In July 2018, photos of a dead endangered blue whale off the west coast of Iceland surfaced online provoking anger and condemnation from the international marine conservationist community (hunting for blue whales is illegal in Iceland).
Kristján Loftsson, managing director of Hvalur hf and one of Iceland’s richest men, was accused of killing and butchering the largest animal that has ever lived (it reaches 30 meters long and weighs up to 200 tonnes) – a protected species that hasn’t been deliberately killed since 1978.
However, Loftsson hit back at the critics saying the whale in question was either a fin whale or a hybrid species, not protected under Icelandic law. He told CNN:
“We have never caught a blue whale in our waters since they were protected. We see them in the ocean. When you approach a blue whale, it’s so distinct that you leave it alone. If it was a blue whale, the kill was purely accidental.”
He explained to the BBC:
“I am absolutely confident that it’s a hybrid. To mistake a blue whale for a fin whale is impossible, this whale has all the characterisations of a fin whale in the ocean. There are a lot of blue whales off the Iceland coast, when we see the blows and sail to it, and we realise it is a blue and then we leave it and go and look for fin whales.”
However, a number of international experts and animal rights campaigners who photographed the whale’s carcass concluded it was indeed a blue whale.

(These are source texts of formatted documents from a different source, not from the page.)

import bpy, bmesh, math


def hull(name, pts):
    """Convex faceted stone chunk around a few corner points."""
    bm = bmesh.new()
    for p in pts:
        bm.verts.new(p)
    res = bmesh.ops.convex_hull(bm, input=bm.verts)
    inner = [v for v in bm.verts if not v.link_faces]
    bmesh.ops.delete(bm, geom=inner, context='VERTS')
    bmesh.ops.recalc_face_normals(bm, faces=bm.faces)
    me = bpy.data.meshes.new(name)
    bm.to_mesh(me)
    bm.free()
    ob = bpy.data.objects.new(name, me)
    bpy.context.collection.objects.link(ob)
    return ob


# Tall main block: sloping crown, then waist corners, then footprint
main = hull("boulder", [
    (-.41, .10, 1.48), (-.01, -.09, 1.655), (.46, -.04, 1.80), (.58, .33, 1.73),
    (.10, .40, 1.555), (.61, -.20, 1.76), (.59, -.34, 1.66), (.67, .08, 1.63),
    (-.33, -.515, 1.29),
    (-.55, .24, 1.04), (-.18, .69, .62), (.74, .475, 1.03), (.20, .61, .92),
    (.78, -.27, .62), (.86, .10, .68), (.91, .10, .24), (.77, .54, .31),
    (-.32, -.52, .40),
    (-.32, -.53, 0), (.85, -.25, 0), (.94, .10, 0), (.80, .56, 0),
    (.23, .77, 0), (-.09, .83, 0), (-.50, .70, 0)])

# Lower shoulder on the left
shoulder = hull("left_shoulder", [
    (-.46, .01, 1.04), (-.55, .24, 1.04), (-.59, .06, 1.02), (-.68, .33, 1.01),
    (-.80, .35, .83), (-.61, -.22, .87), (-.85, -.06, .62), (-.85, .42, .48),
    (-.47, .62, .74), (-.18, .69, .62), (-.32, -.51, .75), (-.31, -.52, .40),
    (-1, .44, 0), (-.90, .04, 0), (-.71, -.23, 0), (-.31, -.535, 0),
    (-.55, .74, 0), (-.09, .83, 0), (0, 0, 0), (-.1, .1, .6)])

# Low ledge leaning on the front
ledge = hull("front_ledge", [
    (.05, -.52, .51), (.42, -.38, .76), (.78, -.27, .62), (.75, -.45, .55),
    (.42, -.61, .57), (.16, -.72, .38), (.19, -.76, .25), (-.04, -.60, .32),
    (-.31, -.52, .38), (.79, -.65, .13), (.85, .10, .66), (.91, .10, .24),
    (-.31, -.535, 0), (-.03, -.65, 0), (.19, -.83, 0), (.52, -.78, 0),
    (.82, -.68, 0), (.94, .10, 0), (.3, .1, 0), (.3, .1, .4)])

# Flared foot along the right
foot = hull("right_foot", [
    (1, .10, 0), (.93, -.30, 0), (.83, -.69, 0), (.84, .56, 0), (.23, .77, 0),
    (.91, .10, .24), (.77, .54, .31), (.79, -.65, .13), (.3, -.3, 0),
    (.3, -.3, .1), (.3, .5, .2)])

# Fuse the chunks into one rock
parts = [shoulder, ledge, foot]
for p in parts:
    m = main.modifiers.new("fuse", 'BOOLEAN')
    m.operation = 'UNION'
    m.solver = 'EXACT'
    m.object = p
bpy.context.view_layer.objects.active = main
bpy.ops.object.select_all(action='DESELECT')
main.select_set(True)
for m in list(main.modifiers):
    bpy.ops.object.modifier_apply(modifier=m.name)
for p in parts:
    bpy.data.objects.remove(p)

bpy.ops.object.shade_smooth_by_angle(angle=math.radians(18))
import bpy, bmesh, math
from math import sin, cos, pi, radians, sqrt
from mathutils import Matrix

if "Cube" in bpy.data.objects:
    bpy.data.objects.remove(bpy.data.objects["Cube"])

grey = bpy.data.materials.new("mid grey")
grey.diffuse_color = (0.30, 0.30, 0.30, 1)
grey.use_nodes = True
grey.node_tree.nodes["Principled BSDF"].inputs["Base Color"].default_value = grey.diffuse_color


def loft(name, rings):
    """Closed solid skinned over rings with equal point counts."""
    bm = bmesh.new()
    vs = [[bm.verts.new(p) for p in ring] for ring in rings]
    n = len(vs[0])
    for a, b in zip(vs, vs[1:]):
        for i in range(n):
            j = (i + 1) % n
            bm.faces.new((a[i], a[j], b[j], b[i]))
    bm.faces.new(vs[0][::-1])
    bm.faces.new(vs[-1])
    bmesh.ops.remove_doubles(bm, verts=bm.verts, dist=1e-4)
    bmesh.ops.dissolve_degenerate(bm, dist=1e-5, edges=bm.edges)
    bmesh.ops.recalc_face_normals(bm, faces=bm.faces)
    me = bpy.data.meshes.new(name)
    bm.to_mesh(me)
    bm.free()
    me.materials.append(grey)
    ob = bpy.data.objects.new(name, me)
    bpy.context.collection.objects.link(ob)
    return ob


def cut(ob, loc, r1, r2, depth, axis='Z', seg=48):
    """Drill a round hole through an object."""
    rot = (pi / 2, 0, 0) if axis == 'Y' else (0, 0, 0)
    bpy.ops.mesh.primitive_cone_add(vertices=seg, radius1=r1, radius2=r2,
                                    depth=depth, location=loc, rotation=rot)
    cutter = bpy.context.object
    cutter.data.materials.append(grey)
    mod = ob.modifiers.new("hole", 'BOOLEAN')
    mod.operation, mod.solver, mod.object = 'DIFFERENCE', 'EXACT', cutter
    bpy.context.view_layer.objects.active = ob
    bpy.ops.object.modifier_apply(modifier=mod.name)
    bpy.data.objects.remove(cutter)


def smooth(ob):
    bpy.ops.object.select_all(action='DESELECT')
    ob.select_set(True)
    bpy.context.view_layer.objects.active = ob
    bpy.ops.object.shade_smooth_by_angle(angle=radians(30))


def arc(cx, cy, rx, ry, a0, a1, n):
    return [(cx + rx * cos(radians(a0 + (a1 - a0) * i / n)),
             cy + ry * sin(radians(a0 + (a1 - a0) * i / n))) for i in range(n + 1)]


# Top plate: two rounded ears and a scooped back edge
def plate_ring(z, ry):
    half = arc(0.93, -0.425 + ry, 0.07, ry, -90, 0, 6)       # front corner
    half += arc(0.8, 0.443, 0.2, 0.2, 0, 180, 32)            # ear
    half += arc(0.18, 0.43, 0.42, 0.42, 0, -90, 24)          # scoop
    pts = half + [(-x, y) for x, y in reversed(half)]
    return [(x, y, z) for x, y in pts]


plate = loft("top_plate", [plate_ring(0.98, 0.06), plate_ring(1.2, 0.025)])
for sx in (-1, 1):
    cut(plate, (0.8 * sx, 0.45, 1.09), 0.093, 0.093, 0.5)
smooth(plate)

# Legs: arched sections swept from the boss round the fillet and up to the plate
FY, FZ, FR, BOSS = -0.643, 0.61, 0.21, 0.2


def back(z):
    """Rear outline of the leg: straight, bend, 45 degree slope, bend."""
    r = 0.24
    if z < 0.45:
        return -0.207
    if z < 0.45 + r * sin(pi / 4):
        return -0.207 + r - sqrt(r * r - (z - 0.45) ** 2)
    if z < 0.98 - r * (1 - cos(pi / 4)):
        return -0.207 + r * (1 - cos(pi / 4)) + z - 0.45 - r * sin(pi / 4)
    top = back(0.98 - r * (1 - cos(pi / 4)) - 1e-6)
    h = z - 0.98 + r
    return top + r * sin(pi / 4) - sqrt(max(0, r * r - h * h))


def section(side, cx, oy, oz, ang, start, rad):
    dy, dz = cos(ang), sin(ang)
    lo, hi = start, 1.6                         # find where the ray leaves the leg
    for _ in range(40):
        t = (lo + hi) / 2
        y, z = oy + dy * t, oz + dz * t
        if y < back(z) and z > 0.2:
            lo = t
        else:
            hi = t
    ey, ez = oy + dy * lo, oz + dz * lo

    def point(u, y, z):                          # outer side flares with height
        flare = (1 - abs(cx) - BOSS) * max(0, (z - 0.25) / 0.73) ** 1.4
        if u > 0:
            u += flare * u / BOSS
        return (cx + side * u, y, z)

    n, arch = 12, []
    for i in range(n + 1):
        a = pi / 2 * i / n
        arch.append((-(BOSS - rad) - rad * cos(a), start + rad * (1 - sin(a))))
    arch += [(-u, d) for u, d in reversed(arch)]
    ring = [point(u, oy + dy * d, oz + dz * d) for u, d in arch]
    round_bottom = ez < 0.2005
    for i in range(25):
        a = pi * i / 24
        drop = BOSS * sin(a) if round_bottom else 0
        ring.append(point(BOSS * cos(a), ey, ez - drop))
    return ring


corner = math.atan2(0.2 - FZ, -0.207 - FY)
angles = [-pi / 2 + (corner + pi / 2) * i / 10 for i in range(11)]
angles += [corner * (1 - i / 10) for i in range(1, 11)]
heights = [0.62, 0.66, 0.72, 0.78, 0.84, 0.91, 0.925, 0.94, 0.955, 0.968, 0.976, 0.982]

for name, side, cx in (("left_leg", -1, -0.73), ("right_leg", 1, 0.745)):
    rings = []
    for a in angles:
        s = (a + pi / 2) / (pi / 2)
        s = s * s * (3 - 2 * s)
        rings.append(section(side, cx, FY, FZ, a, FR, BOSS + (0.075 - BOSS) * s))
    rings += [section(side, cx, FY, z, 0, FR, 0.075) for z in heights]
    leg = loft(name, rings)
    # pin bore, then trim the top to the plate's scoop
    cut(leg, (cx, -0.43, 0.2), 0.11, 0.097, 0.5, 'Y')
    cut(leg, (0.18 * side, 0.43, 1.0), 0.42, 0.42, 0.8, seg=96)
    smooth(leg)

“It’s definitely a blue or at the very least a blue-fin hybrid,” Ellen Coombs, a biologist at University College London, told The Independent. “The images showed a much lighter dorsal fin than would be found on a fin whale, with blue-grey mottled skin characteristic of a blue. A white underbelly and chin commonly found on fin whales appeared to be absent as well.”
Phillip Clapham, a senior whale biologist with the US National Oceanic and Atmospheric Administration (NOAA) Alaska Fisheries Science Centre, said in a statement: “From the photos, it has all the characteristics of a blue whale. Given that, notably the coloration pattern, there is almost no possibility that an experienced observer would have misidentified it as anything else at sea.”
Paul Watson, founder of marine conservation group Sea Shepherd, remarked:
“This man must be stopped from ruthlessly violating international conservation law and bringing such disrepute to the nation of Iceland. There can be no legal justification for this crime. I have viewed plenty of blue whales on the surface, dived with them beneath the surface in West Australia, off the coast of California, in the Southern Ocean and in the waters off Newfoundland. I know a Blue whale when I see one and this whale slaughtered by Kristján Loftsson is a blue whale.”
Dr Peter Richardson, head of ocean recovery at the Marine Conservation Society, told the Telegraph he believed the animal is a blue whale after analyzing the photos:
“This is a deplorable act – the blue whale, the largest animal ever to grace our planet, is endangered and protected under all relevant international agreements. We urge the UK Government, who have historically led global whale conservation efforts, to send the strongest objections to Iceland about the killing of this iconic species.”
The last case of a blue whale being deliberately captured and killed was recorded 40 years ago off the coast of Spain. If Loftsson, the world’s last commercial hunter of fin whales who tells the whale watchers to “look somewhere else” when they his boats, has his way, blue whales with an estimated worldwide population of 10,000 to 25,000 may not take long to go extinct.
Take a look at how Iceland is blatantly butchering the endangered blue whale for export: